Does anybody remember this song from Fiddler on the Roof? In the song, Tevye expounds on all of the things he would do and have if he were wealthy, and then at the end of the song he asks the question of God, “Would it spoil some vast, eternal plan if I were a wealthy man?”.
I can certainly relate to Tevye. Too often I find myself wishing for and desiring more, or other, than I have. And because I do not have what I desire, I am discontent. This attitude can infect my entire life if I do not take action against it. If I let discontent have it’s way in my life, I will eventually find myself questioning God’s wisdom in what He has given me.
You see, in my discontent, I think that I deserve more or better than I have. I begin to believe that I should be more comfortable in my life. I actually begin to believe that it is mine, and I have a right to it.
Do you see the problem with my thinking here? I, me, mine! I am suffering from “I” disease.
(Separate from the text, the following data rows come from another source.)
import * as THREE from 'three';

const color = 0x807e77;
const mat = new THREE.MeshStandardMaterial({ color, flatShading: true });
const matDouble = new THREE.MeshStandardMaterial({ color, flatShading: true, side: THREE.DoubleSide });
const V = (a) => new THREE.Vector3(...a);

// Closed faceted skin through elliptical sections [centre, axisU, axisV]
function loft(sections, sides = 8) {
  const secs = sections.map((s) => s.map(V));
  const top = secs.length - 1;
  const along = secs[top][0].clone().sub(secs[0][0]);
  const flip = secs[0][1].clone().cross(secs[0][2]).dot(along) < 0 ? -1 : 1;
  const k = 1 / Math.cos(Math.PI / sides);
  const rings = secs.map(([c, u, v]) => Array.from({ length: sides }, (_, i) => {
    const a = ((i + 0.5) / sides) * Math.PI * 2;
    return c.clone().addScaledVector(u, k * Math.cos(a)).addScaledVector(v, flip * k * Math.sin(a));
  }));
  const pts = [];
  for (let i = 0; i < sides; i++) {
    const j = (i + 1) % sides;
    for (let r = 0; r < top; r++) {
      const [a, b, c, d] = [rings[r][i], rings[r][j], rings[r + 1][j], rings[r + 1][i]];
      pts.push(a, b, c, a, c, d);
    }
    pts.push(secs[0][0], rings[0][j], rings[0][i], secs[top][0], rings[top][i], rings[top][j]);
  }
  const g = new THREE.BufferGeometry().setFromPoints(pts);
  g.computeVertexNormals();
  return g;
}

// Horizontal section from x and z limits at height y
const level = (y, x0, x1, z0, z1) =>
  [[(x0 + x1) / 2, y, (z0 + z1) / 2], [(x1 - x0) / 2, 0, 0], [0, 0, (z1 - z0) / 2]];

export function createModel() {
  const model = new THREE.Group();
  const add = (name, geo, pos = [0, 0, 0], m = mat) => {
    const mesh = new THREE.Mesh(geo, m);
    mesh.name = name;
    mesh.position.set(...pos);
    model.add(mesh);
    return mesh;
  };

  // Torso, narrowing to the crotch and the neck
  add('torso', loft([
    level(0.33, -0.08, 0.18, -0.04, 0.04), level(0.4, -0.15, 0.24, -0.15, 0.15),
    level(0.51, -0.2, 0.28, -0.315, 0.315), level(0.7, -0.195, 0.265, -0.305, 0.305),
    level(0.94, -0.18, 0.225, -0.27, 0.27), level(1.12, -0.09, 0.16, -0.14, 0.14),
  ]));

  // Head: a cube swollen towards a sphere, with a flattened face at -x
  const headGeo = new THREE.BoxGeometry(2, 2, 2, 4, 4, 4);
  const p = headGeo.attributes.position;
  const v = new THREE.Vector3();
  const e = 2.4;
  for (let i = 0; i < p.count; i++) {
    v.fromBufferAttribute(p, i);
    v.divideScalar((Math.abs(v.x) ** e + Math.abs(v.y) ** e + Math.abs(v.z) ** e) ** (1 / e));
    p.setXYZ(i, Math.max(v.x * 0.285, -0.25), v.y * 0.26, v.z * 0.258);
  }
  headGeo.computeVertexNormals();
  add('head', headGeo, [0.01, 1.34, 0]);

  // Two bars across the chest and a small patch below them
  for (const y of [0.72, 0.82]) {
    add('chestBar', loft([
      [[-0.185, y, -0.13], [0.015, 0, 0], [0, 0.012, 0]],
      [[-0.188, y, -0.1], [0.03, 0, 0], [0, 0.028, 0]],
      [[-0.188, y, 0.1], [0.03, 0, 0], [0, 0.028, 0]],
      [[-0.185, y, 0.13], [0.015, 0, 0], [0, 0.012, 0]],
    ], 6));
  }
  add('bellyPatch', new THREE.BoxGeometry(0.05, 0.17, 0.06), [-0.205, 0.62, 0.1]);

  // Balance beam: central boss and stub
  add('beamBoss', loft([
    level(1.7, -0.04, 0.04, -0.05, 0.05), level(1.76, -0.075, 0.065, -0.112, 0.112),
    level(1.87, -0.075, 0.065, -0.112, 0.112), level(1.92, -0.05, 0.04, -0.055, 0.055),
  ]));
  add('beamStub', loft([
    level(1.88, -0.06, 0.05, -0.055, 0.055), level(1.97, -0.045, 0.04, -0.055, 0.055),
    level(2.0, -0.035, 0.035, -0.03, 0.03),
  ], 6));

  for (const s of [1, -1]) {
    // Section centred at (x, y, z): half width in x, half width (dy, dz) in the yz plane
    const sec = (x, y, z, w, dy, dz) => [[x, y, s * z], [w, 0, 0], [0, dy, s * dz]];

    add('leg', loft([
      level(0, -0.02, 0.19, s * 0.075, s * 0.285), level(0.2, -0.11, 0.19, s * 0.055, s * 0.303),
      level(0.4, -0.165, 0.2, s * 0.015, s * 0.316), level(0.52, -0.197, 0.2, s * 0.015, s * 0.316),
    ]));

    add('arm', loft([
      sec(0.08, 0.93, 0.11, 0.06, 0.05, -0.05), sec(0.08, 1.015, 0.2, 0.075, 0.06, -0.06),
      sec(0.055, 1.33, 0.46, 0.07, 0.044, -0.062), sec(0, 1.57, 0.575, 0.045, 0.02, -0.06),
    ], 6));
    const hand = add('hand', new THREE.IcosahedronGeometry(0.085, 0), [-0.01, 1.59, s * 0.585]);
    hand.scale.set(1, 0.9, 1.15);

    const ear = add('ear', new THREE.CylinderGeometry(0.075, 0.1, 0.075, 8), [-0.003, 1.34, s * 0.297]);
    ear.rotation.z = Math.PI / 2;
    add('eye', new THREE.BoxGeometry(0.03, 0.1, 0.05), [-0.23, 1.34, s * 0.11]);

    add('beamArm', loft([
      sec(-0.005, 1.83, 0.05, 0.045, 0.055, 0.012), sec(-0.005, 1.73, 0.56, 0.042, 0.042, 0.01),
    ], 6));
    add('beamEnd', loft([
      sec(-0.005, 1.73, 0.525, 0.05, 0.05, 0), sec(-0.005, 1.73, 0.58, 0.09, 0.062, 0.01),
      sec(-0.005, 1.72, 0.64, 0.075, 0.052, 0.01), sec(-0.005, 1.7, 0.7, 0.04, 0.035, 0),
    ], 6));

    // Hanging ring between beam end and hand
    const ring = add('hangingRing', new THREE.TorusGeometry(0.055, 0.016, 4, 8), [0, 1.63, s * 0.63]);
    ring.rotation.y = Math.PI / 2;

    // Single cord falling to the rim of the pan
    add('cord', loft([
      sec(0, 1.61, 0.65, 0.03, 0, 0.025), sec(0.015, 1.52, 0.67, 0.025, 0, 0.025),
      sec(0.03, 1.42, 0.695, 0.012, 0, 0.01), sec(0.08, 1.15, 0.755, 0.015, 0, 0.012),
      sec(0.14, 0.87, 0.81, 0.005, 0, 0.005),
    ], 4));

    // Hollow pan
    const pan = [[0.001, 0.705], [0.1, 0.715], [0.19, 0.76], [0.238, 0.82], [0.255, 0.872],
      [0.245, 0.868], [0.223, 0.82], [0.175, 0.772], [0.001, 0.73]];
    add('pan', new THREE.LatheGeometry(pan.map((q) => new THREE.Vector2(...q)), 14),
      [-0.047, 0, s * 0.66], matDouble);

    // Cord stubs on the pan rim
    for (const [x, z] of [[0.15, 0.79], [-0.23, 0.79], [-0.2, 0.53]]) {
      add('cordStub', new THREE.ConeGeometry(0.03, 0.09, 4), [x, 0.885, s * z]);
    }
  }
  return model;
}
Everything revolves around me. I have forgotten that it all belongs to God.
The apostle Paul writes in Philippians 4:11-12:
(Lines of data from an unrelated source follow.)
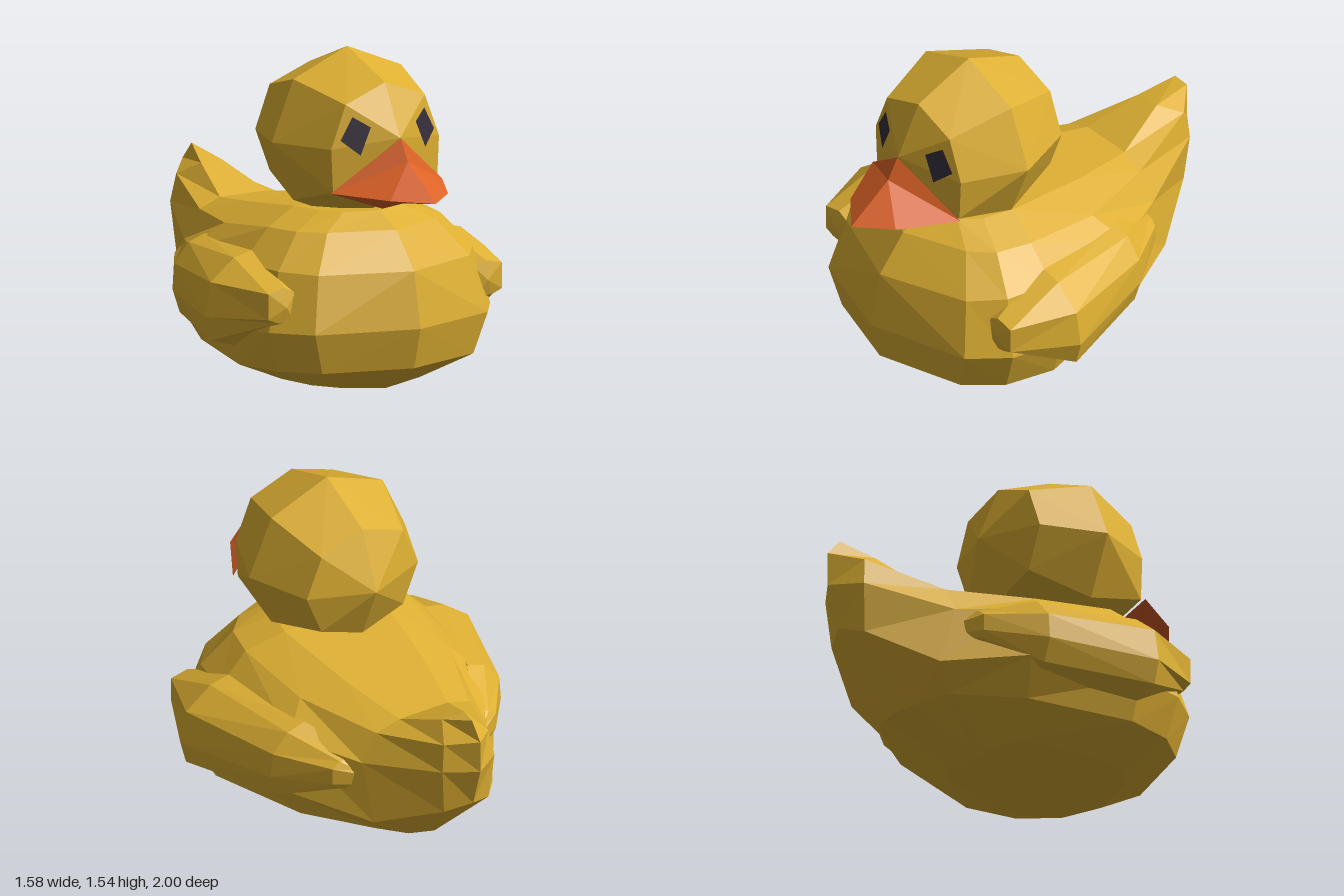
import * as THREE from 'three';
import { ConvexGeometry } from 'three/addons/geometries/ConvexGeometry.js';

const mirror = ([x, y, z]) => [-x, y, z];

// Mesh from a flat list of corner points, three per triangle
function triMesh(name, points, material) {
  const geo = new THREE.BufferGeometry();
  geo.setAttribute('position', new THREE.Float32BufferAttribute(points.flat(), 3));
  geo.computeVertexNormals();
  const mesh = new THREE.Mesh(geo, material);
  mesh.name = name;
  return mesh;
}

// Joins closed loops of points; flip(j) picks the diagonal of a quad
function loft(rows, flip) {
  const out = [];
  for (let i = 0; i < rows.length - 1; i++) {
    const n = rows[i].length;
    for (let j = 0; j < n; j++) {
      const k = (j + 1) % n;
      const a = rows[i][j], b = rows[i][k], c = rows[i + 1][k], d = rows[i + 1][j];
      if (flip(j)) out.push(a, b, c, a, c, d);
      else out.push(a, b, d, b, c, d);
    }
  }
  return out;
}

// Body: per level, the chest and tail points (y, z) and the flank between them
function bodyRings() {
  const chest = [[0, .6], [.13, .83], [.32, .88], [.58, .83], [.75, .69], [.82, .56]];
  const tail = [[0, -.16], [.12, -.61], [.45, -.94], [.65, -1], [.81, -1], [.89, -.93]];
  const flank = [
    [[.22, .02, .56], [.36, .035, .3], [.26, .04, -.1], [.12, .03, -.18]],
    [[.42, .13, .7], [.6, .13, .3], [.46, .15, -.2], [.25, .16, -.5]],
    [[.48, .32, .73], [.66, .32, .3], [.55, .32, -.25], [.32, .27, -.6]],
    [[.42, .58, .67], [.58, .6, .3], [.52, .58, -.2], [.33, .55, -.52]],
    [[.3, .75, .57], [.44, .75, .3], [.4, .7, -.1], [.25, .68, -.51]],
    [[.16, .82, .5], [.26, .82, .25], [.2, .76, -.2], [.13, .72, -.52]],
  ];
  const tailSide = [[.05, .01, -.17], [.12, .13, -.58], [.12, .41, -.88], [.14, .64, -.9], [.12, .77, -.88], [.06, .83, -.77]];
  const rings = flank.map(([breast, ...sides], i) => {
    // Shoulder: bulges out between breast and side
    const shoulder = breast.map((v, k) => (v + sides[0][k]) / 2 * (k === 1 ? 1 : 1.08));
    const half = [breast, shoulder, ...sides, tailSide[i]];
    return [[0, ...chest[i]], ...half, [0, ...tail[i]], ...half.map(mirror).reverse()];
  });
  // Belly and back close on the centre line
  const belly = rings[0].map(([, , z]) => [0, 0, z]);
  const back = rings[5].map(([, y, z]) => [0, y, z]);
  return [belly, ...rings, back];
}

// Wing: x,y sections from front to back, closed at both ends
function wingRings() {
  const sections = [
    [.6, [[.5, .5], [.56, .53], [.65, .51], [.65, .39], [.6, .37], [.5, .36]]],
    [.3, [[.5, .66], [.63, .63], [.76, .53], [.79, .37], [.76, .26], [.55, .2]]],
    [-.2, [[.44, .64], [.53, .61], [.61, .52], [.62, .4], [.58, .29], [.45, .26]]],
    [-.44, [[.3, .56], [.4, .54], [.44, .51], [.44, .43], [.42, .4], [.3, .36]]],
    [-.49, [[.28, .5], [.34, .5], [.36, .49], [.36, .43], [.34, .41], [.28, .4]]],
  ].map(([z, pts]) => pts.map(([x, y]) => [x, y, z]));
  const cap = (x, y, z) => Array(6).fill([x, y, z]);
  return [cap(.56, .44, .62), ...sections, cap(.32, .45, -.49)];
}

// Head: hull of a rounded cube with two facets along every side
function headGeometry() {
  const points = [];
  for (const x of [-1, 0, 1]) for (const y of [-1, 0, 1]) for (const z of [-1, 0, 1]) {
    const count = Math.abs(x) + Math.abs(y) + Math.abs(z);
    if (!count) continue;
    const cheek = y < 0 && z > 0;
    const size = [[.42, .4, .42], [.3, .28, .3], [cheek ? .29 : .22, .2, .3]][count - 1];
    const lift = count === 1 && z > 0 ? .04 : 0;
    points.push(new THREE.Vector3(x * size[0], 1.14 + lift + y * size[1], .3 + z * size[2]));
  }
  return new ConvexGeometry(points);
}

export function createModel() {
  const yellow = new THREE.MeshStandardMaterial({ color: 0xddaf32, flatShading: true });
  yellow.name = 'duck yellow';
  const orange = new THREE.MeshStandardMaterial({ color: 0xdc6226, flatShading: true });
  orange.name = 'beak orange';
  const dark = new THREE.MeshStandardMaterial({ color: 0x352e3a, side: THREE.DoubleSide });
  dark.name = 'eye dark';
  const duck = new THREE.Group();
  duck.name = 'duck';

  duck.add(triMesh('body', loft(bodyRings(), j => j >= 7), yellow));

  const wing = wingRings();
  duck.add(triMesh('leftWing', loft(wing, () => false), yellow));
  duck.add(triMesh('rightWing', loft(wing.map(r => r.map(mirror)).reverse(), () => true), yellow));

  const head = new THREE.Mesh(headGeometry(), yellow);
  head.name = 'head';
  duck.add(head);

  // Beak: one half, then its mirror with reversed corners
  const brow = [0, 1.18, .725], ridge = [0, 1.08, .78], corner = [.31, .94, .61];
  const lip = [.16, .93, .87], tip = [0, .92, 1], chin = [0, .88, .74], throat = [0, .83, .58];
  const half = [
    brow, ridge, corner, ridge, lip, corner, ridge, tip, lip,
    corner, lip, chin, lip, tip, chin, corner, chin, throat,
  ];
  duck.add(triMesh('beak', [...half, ...half.map(mirror).reverse()], orange));

  // Eyes: slanted plates lying on the face
  const eye = [[.2, 1.285], [.125, 1.235], [.18, 1.11], [.26, 1.18]]
    .map(([x, y]) => [x, y, .727 - .4225 * x - .169 * (y - 1.18)]);
  const eyeTris = [0, 1, 2, 0, 2, 3].map(i => eye[i]);
  duck.add(triMesh('leftEye', eyeTris, dark));
  duck.add(triMesh('rightEye', eyeTris.map(mirror).reverse(), dark));

  return duck;
}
“Not that I speak from want, for I have learned to be content in whatever circumstances I am. I know how to get along with humble means, and I also know how to live in prosperity; in any and every circumstance I have learned the secret of being filled and going hungry, both of having abundance and suffering need.”
Paul has learned that the key to contentment lies with acceptance. Acceptance that God is God, and that He has a plan. It is His plan, His way. Not mine. When I learn to give up my right to myself and let God have His way, I can learn to be content where I am.
So, to answer Tevye’s question, “Would it spoil some vast, eternal plan if I were a wealthy man?” Yes, it would. Can I learn to live with that answer? I hope so.